In the western suburbs, there are few events that bring out the pride -- and the crowds -- like Batavia's 4th of July fireworks. But like so much else in this turbulent economy, the privately-funded spectacle is on life support -- as organizers turn to the world wide web for sponsorship money.
Welcome to the city of energy. A place that celebrates its 175-year history in full municipal color.
Displays like this cost Batavia $35,000 to put on and the recession has claimed about a third of their private sector-only funding.

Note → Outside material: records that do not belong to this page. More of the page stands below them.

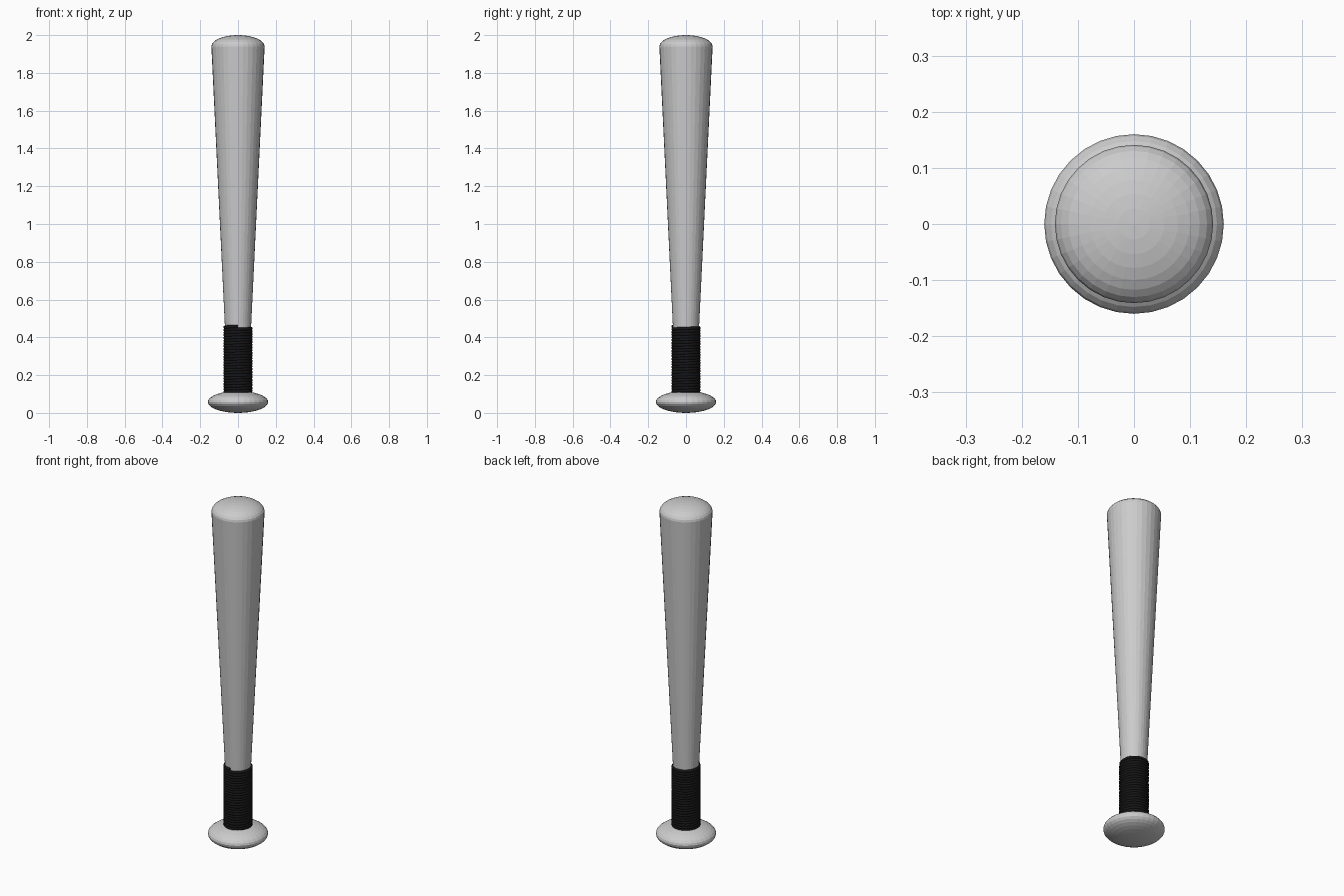
import bpy, bmesh, math

if "Cube" in bpy.data.objects:
    bpy.data.objects.remove(bpy.data.objects["Cube"])

SIDES = 32


def lathe(name, profile):
    """Revolve (radius, z) points, bottom to top; radius 0 makes a pole."""
    bm = bmesh.new()
    rings = []
    for r, z in profile:
        if r < 1e-5:
            rings.append([bm.verts.new((0, 0, z))] * SIDES)
        else:
            rings.append([bm.verts.new((r * math.cos(math.tau * i / SIDES),
                                        r * math.sin(math.tau * i / SIDES), z))
                          for i in range(SIDES)])
    for low, high in zip(rings, rings[1:]):
        for i in range(SIDES):
            j = (i + 1) % SIDES
            quad = [low[i], low[j], high[j], high[i]]
            bm.faces.new(list(dict.fromkeys(quad)))
    mesh = bpy.data.meshes.new(name)
    bm.to_mesh(mesh)
    bm.free()
    obj = bpy.data.objects.new(name, mesh)
    bpy.context.collection.objects.link(obj)
    return obj


def arc(r, centre, h, start, end, steps):
    """Points along an elliptical arc, angles in degrees."""
    points = []
    for i in range(steps + 1):
        a = math.radians(start + (end - start) * i / steps)
        points.append((r * math.cos(a), centre + h * math.sin(a)))
    return points


# Tapered barrel with a domed end, handle running down into the knob
lathe("barrel", [(0, 0.06), (0.066, 0.06), (0.069, 0.45)]
      + arc(0.141, 1.94, 0.06, 0, 90, 8))

# Flattened round knob
lathe("knob", arc(0.16, 0.058, 0.058, -90, 90, 16))

# Spiral grip tape, ending at the front
black = bpy.data.materials.new("black_tape")
black.diffuse_color = (0.008, 0.008, 0.008, 1)
black.use_nodes = True
black.node_tree.nodes["Principled BSDF"].inputs["Base Color"].default_value = black.diffuse_color
turns, per_turn = 25, 32
z0, z1 = 0.10, 0.457
curve = bpy.data.curves.new("grip_tape", 'CURVE')
curve.dimensions = '3D'
curve.bevel_depth = 0.0095
curve.bevel_resolution = 2
curve.use_fill_caps = True
spline = curve.splines.new('POLY')
count = turns * per_turn
spline.points.add(count)
for i, p in enumerate(spline.points):
    a = math.tau * i / per_turn - math.pi / 2
    p.co = (0.068 * math.cos(a), 0.068 * math.sin(a),
            z0 + (z1 - z0) * i / count, 1)
helper = bpy.data.objects.new("grip_curve", curve)
bpy.context.collection.objects.link(helper)
bpy.context.view_layer.update()
mesh = bpy.data.meshes.new_from_object(
    helper.evaluated_get(bpy.context.evaluated_depsgraph_get()))
bpy.data.objects.remove(helper)
mesh.materials.clear()
mesh.materials.append(black)
grip = bpy.data.objects.new("grip_tape", mesh)
bpy.context.collection.objects.link(grip)
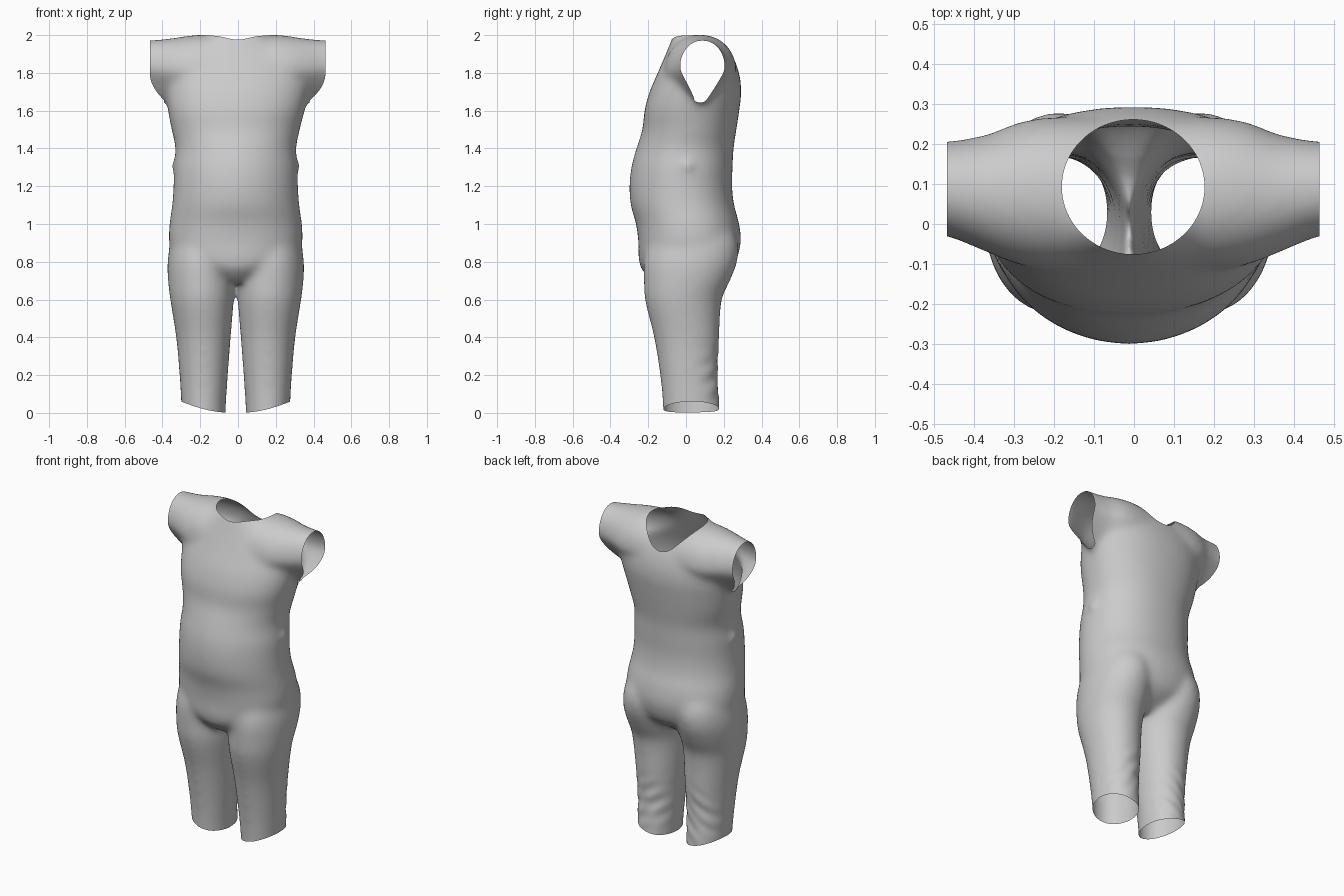
import bpy, bmesh, math

if "Cube" in bpy.data.objects:
    bpy.data.objects.remove(bpy.data.objects["Cube"])

N = 48


def interp(keys, t):
    """Smooth (Hermite) interpolation of section rows (t, u0, u1, v0, v1, powers below/above)."""
    i = 0
    while i < len(keys) - 2 and t > keys[i + 1][0]:
        i += 1

    def slope(j, c):
        a, b = keys[max(j - 1, 0)], keys[min(j + 1, len(keys) - 1)]
        return (b[c] - a[c]) / (b[0] - a[0])

    k0, k1 = keys[i], keys[i + 1]
    h = k1[0] - k0[0]
    s = (t - k0[0]) / h
    return [k0[c] * (2*s**3 - 3*s*s + 1) + k1[c] * (3*s*s - 2*s**3)
            + slope(i, c) * h * (s**3 - 2*s*s + s) + slope(i + 1, c) * h * (s**3 - s*s)
            for c in range(1, 7)]


def loft(bm, keys, place, pinch=0.0):
    """Closed loft through super-elliptic sections."""
    t0, t1 = keys[0][0], keys[-1][0]
    steps = max(8, int((t1 - t0) / 0.02))
    rings = []
    for k in range(steps + 1):
        t = t0 + (t1 - t0) * k / steps
        u0, u1, v0, v1, p_lo, p_hi = interp(keys, t)
        ring = []
        for j in range(N):
            a = 2 * math.pi * j / N
            c, s = math.cos(a), math.sin(a)
            power = p_lo if s < 0 else p_hi
            cu = math.copysign(abs(c) ** (2 / power), c)
            sv = math.copysign(abs(s) ** (2 / power), s)
            cu *= 1 - pinch * max(0, -sv)
            u = (u0 + u1) / 2 + (u1 - u0) / 2 * cu
            v = (v0 + v1) / 2 + (v1 - v0) / 2 * sv
            ring.append(bm.verts.new(place(t, u, v)))
        rings.append(ring)
    for r, q in zip(rings, rings[1:]):
        for j in range(N):
            bm.faces.new((r[j], r[(j + 1) % N], q[(j + 1) % N], q[j]))
    bm.faces.new(rings[0])
    bm.faces.new(rings[-1])


def cut(bm, field):
    """Trim away the surface where field(co) > 0, with a clean edge."""
    val = {v: field(v.co) for v in bm.verts}
    new = []
    for e in list(bm.edges):
        a, b = e.verts
        fa, fb = val[a], val[b]
        if (fa > 0) != (fb > 0):
            new.append(bmesh.utils.edge_split(e, a, fa / (fa - fb))[1])
    bmesh.ops.connect_verts(bm, verts=new)
    on_edge = set(new)
    dead = [f for f in bm.faces
            if max((val[v] for v in f.verts if v not in on_edge), key=abs, default=-1) > 0]
    bmesh.ops.delete(bm, geom=dead, context='FACES')


bm = bmesh.new()

# Torso: z, half-width, front y, back y, front squareness, back squareness
torso = [(0.69, 0.10, -0.17, 0.12, 2, 2), (0.75, 0.24, -0.230, 0.215, 2, 2),
         (0.80, 0.32, -0.25, 0.262, 2.1, 2.1), (0.90, 0.353, -0.252, 0.290, 2.2, 2.2),
         (1.00, 0.351, -0.265, 0.282, 2.1, 2.2), (1.10, 0.337, -0.293, 0.255, 2.0, 2.2),
         (1.20, 0.33, -0.30, 0.244, 1.95, 2.2), (1.30, 0.328, -0.29, 0.247, 1.95, 2.2),
         (1.40, 0.32, -0.263, 0.252, 2.0, 2.2), (1.50, 0.34, -0.231, 0.267, 2.15, 2.2),
         (1.60, 0.362, -0.22, 0.282, 2.25, 2.2), (1.70, 0.378, -0.193, 0.293, 2.2, 2.2),
         (1.80, 0.38, -0.15, 0.281, 2.15, 2.2), (1.90, 0.34, -0.107, 0.242, 2.1, 2.1),
         (1.97, 0.21, -0.079, 0.18, 2.1, 2.1), (2.02, 0.12, -0.06, 0.12, 2.1, 2.1)]
loft(bm, [(z, -w, w, f, b, p, q) for z, w, f, b, p, q in torso], lambda t, u, v: (u, v, t))

# Shoulders: one sweep across x, with a section pinched towards the armpit
half = [(0.0, -0.11, 0.262, 1.62, 1.983), (0.18, -0.115, 0.268, 1.60, 2.003),
        (0.28, -0.105, 0.258, 1.60, 1.994), (0.36, -0.075, 0.226, 1.63, 1.982),
        (0.46, -0.034, 0.208, 1.665, 1.974), (0.52, -0.025, 0.205, 1.68, 1.97)]
shoulders = [(-k[0],) + k[1:] + (2.0, 2.1) for k in half[:0:-1]] + [k + (2.0, 2.1) for k in half]
loft(bm, shoulders, lambda t, u, v: (t, u, v), 0.55)

# Legs, running up into the seat
leg = [(-0.06, 0.055, 0.284, -0.120, 0.182), (0.05, 0.051, 0.289, -0.124, 0.178),
       (0.20, 0.041, 0.298, -0.138, 0.168), (0.40, 0.026, 0.316, -0.17, 0.177),
       (0.60, 0.010, 0.347, -0.218, 0.190), (0.70, 0.005, 0.359, -0.224, 0.234),
       (0.80, 0.004, 0.361, -0.224, 0.272), (0.90, 0.008, 0.345, -0.20, 0.275),
       (0.98, 0.04, 0.31, -0.16, 0.235), (1.05, 0.09, 0.25, -0.11, 0.16)]
leg = [k + (2.05, 2.05) for k in leg]
for side in (-1, 1):
    loft(bm, leg, lambda t, u, v: (side * u, v, t))

bmesh.ops.recalc_face_normals(bm, faces=bm.faces)
mesh = bpy.data.meshes.new("body_suit")
bm.to_mesh(mesh)
bm.free()
suit = bpy.data.objects.new("body_suit", mesh)
bpy.context.collection.objects.link(suit)

# Fuse the parts into one soft skin
rem = suit.modifiers.new("fuse", 'REMESH')
rem.mode = 'VOXEL'
rem.voxel_size = 0.012
smo = suit.modifiers.new("soften", 'SMOOTH')
smo.factor = 0.5
smo.iterations = 40
skin = bpy.data.meshes.new_from_object(suit.evaluated_get(bpy.context.evaluated_depsgraph_get()))
suit.modifiers.clear()
suit.data = skin

bm = bmesh.new()
bm.from_mesh(skin)

# Open armholes, neck and leg ends
cut(bm, lambda p: min(abs(p.x) - max(0.385, 0.465 - 0.085 * max(0, (1.80 - p.z) / 0.15) ** 2),
                      p.z - 1.58))
cut(bm, lambda p: min(1 - math.hypot(p.x / 0.178, (p.y - 0.0925) / 0.168), p.z - 1.75))
cut(bm, lambda p: 0.001 + 0.9 * max(0, abs(p.x) - 0.05) ** 2 + 0.03 * abs(p.y)
    + 0.04 * max(0, abs(p.x) - 0.1) - p.z)

# Small side puckers, creases behind the knees, slight lean of the lower body
for v in bm.verts:
    p = v.co
    s = math.copysign(1, p.x)
    if abs(p.x) > 0.2:
        p.x += s * 0.010 * math.exp(-((p.y - 0.01) ** 2 + (p.z - 1.31) ** 2) / 0.0012)
    if p.z < 0.4 and p.y > 0.0:
        fade = math.sin(math.pi * max(0, p.z) / 0.4) * min(1, p.y / 0.1)
        p.y += 0.004 * fade * math.sin(60 * p.z + 40 * abs(p.x)) * math.cos(18 * p.x - 9 * p.z)
    k = min(1, max(0, (1.75 - p.z) / 0.25))
    p.x -= 0.002 + 0.01 * k * k * (3 - 2 * k)

loose = [v for v in bm.verts if not v.link_faces]
bmesh.ops.delete(bm, geom=loose, context='VERTS')
for f in bm.faces:
    f.smooth = True
bm.to_mesh(skin)
bm.free()
skin.name = "body_suit"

"Ask any adult what memories they have from their childhood and some people will tell you about Christmas or Easter or whatever, everybody will tell you about Fourth of July fireworks," said Roger Breisch, Batavia Fireworks Committee.
The chair of the fireworks committee needs $10,000 for an event that attracts 50,000 every 4th of July. So a Facebook group has been set up to solicit donations under a 5-5-5 plan -- get five people to talk about the fireworks for five minutes and donate five dollars, online.
"This is a community run show and it has been for 20 years we are proud of what we have got if they can make a donation great, if they can't please just send it on to five of their friends," said Austin Dempsey, volunteer.
Five dollars for the comfort of a tradition and at the Batavia creamery, where they're dishing out comfort food and a portion of future sales to the cause -- it is clear that the annual event is a tie that binds.
"First time I saw it I was surprised. I have seen Chicago fireworks. These aren't nearly compared to that but it was surprisingly big," said Kirk Jansons, Batavia Creamery.
A notion that most business owners we talked to ignore, they admit at their own peril.
"I think it is hard to ask the business owners for donations at this time for donations but it could be possible, it could be possible," said Bernadette Thomas, Elan Hair Salon.
"It is the United States of America and it is its birthday. People love it," said Breisch.
They sure do. And people donating $100 on Facebook will get an embroidered U.S. flag. But economic trouble has forced nearby North Aurora to give up their 4th of July fireworks.
Illinois 14th District congressman Bill Foster tells ABC7 he'll work with affected mayors in the area to ensure "families of the Fox Valley have an enjoyable 4th of July."